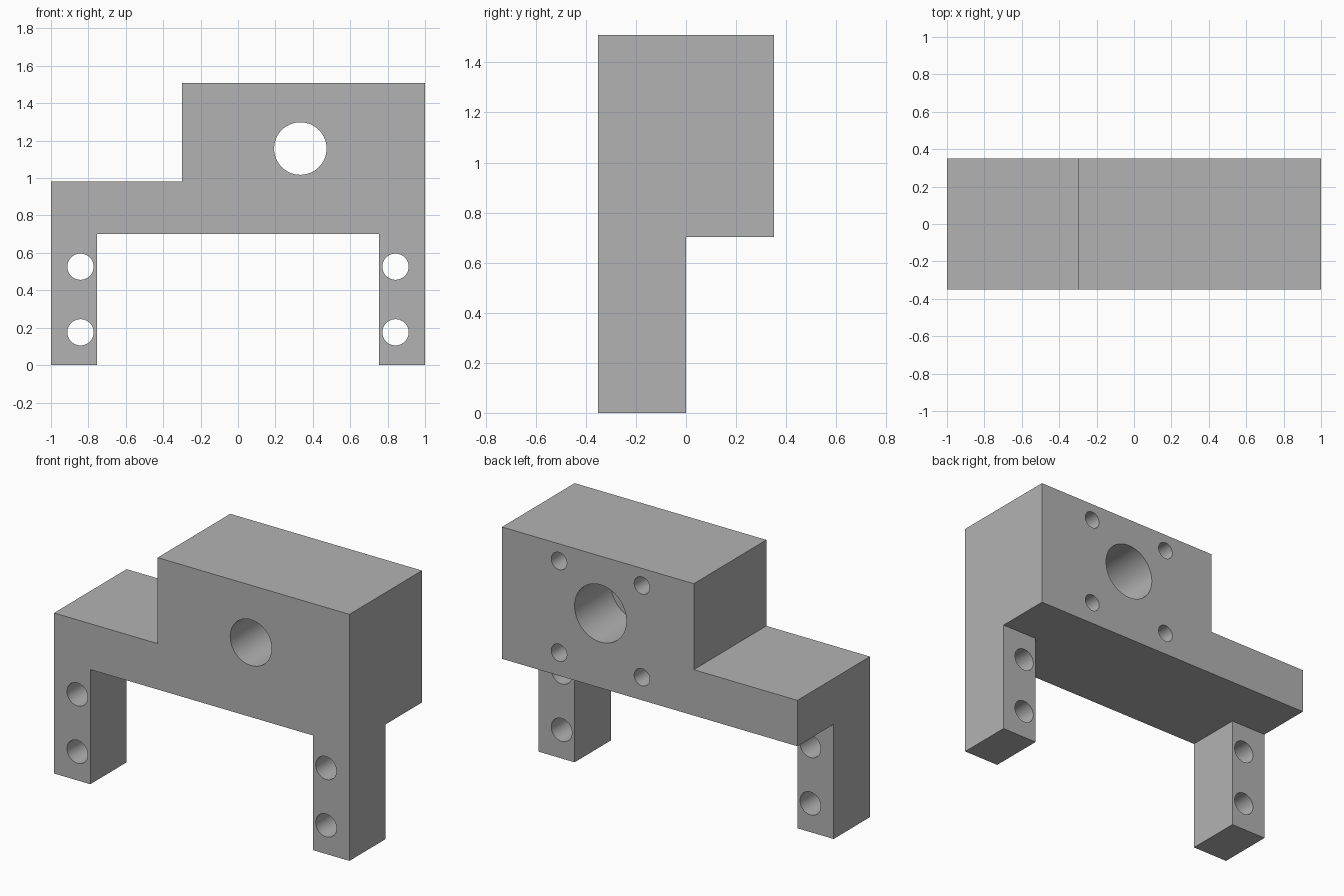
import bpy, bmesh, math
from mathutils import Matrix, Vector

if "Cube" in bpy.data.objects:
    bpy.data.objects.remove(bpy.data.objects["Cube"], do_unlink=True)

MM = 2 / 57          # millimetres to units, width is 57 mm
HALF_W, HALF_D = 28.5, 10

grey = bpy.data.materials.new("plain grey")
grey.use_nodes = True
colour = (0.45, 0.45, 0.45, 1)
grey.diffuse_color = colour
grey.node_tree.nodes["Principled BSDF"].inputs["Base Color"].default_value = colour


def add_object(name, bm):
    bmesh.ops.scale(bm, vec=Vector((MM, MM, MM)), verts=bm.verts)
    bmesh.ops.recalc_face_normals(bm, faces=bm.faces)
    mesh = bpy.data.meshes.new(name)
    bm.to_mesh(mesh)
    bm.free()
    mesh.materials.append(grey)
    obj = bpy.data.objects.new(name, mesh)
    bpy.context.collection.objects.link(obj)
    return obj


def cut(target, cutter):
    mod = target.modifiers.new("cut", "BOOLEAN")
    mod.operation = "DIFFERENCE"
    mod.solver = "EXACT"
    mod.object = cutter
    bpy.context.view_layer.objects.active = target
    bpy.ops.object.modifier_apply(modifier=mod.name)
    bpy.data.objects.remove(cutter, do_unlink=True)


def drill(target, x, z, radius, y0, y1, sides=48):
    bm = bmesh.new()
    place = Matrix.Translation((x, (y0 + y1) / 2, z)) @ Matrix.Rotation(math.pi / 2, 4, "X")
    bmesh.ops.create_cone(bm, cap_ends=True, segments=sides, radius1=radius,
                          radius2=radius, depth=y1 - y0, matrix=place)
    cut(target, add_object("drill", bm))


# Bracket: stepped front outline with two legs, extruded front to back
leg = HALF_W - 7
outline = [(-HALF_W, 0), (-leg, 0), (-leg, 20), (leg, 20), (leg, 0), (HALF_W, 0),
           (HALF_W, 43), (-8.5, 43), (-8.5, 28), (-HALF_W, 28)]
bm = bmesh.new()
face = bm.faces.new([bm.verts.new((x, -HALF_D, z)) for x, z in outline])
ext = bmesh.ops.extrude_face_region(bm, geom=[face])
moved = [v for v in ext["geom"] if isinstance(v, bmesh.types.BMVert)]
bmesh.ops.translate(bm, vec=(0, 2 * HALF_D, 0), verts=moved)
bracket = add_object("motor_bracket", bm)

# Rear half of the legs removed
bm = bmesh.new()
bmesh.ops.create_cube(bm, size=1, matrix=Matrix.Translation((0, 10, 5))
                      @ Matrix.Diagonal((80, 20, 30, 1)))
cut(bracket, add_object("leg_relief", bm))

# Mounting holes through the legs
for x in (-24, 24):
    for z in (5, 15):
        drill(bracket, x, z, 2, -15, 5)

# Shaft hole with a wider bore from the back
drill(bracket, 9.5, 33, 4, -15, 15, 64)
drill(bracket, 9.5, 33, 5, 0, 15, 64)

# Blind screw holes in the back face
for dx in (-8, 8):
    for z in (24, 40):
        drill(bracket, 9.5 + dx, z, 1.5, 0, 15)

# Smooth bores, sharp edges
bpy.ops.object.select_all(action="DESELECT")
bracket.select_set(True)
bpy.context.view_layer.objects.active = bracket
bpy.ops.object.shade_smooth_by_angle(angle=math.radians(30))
...
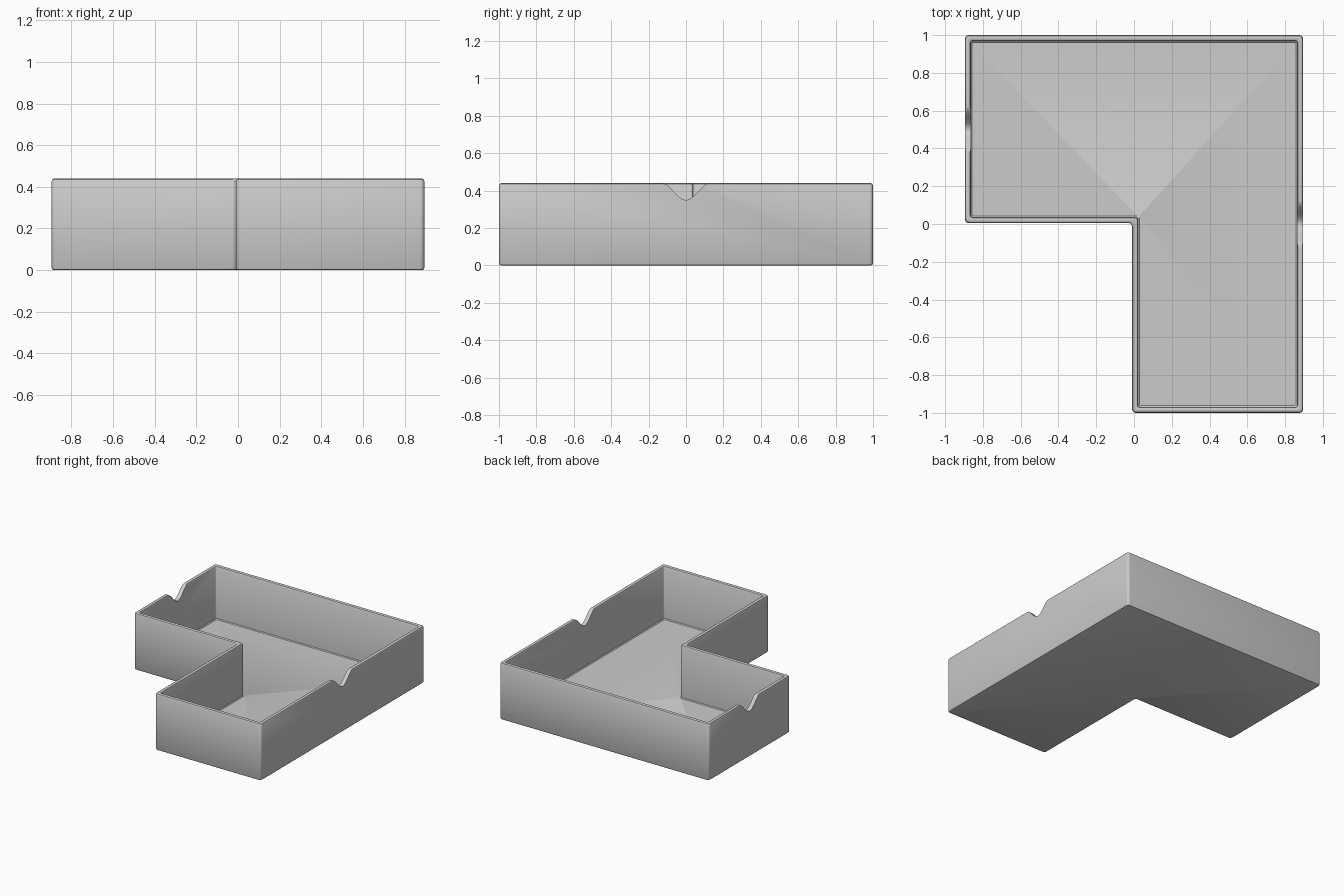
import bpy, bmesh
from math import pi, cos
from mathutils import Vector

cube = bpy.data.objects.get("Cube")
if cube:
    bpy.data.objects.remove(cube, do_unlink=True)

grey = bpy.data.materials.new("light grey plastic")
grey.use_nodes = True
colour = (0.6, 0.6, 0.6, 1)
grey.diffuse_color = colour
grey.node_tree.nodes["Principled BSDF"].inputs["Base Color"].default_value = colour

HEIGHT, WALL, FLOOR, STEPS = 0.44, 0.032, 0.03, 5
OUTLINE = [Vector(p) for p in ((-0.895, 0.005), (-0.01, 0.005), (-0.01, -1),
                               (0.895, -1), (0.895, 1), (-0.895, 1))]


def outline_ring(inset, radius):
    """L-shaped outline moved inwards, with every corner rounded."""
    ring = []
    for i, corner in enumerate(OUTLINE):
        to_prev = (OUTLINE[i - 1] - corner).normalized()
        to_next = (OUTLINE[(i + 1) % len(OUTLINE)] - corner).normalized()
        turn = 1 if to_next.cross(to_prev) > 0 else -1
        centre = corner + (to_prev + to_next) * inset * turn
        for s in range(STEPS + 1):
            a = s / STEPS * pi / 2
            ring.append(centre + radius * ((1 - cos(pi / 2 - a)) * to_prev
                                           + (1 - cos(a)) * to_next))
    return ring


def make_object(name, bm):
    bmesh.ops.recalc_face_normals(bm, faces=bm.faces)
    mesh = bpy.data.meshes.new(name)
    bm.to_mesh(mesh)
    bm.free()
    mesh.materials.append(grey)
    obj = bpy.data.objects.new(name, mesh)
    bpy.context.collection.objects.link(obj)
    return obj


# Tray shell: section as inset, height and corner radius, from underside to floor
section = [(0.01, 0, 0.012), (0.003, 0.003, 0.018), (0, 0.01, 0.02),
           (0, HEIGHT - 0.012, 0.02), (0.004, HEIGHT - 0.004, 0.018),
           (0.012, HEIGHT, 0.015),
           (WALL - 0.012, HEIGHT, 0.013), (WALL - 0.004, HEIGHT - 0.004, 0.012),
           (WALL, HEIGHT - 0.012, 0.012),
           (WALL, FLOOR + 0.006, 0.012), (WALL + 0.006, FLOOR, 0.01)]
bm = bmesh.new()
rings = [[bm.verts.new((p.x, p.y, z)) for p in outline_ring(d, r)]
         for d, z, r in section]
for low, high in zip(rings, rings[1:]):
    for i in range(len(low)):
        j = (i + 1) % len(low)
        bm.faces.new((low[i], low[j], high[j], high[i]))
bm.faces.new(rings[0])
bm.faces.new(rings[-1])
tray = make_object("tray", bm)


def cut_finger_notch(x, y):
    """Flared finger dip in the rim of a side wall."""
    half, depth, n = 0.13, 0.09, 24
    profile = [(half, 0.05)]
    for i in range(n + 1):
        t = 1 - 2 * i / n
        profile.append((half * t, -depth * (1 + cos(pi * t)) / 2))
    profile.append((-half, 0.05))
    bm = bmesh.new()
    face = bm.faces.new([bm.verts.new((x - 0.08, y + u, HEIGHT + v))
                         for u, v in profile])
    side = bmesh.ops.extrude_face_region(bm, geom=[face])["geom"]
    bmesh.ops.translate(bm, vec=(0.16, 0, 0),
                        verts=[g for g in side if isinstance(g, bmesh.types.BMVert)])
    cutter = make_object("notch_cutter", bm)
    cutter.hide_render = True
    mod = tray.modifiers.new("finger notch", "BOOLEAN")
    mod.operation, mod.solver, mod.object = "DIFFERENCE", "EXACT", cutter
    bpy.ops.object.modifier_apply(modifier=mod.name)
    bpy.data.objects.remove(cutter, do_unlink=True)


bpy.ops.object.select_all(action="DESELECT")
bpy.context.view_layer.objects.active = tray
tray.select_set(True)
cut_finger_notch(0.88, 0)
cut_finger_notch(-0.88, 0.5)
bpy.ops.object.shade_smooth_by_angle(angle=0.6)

• BRIEF:
Take exactly the lines from the one containing "(WALL - 0.012, HEIGHT, 0.013), (WALL" through the one containing "finger dip in" in the data above, and output them with nothing added.

• EXERCISE SOLUTION:
           (WALL - 0.012, HEIGHT, 0.013), (WALL - 0.004, HEIGHT - 0.004, 0.012),
           (WALL, HEIGHT - 0.012, 0.012),
           (WALL, FLOOR + 0.006, 0.012), (WALL + 0.006, FLOOR, 0.01)]
bm = bmesh.new()
rings = [[bm.verts.new((p.x, p.y, z)) for p in outline_ring(d, r)]
         for d, z, r in section]
for low, high in zip(rings, rings[1:]):
    for i in range(len(low)):
        j = (i + 1) % len(low)
        bm.faces.new((low[i], low[j], high[j], high[i]))
bm.faces.new(rings[0])
bm.faces.new(rings[-1])
tray = make_object("tray", bm)


def cut_finger_notch(x, y):
    """Flared finger dip in the rim of a side wall."""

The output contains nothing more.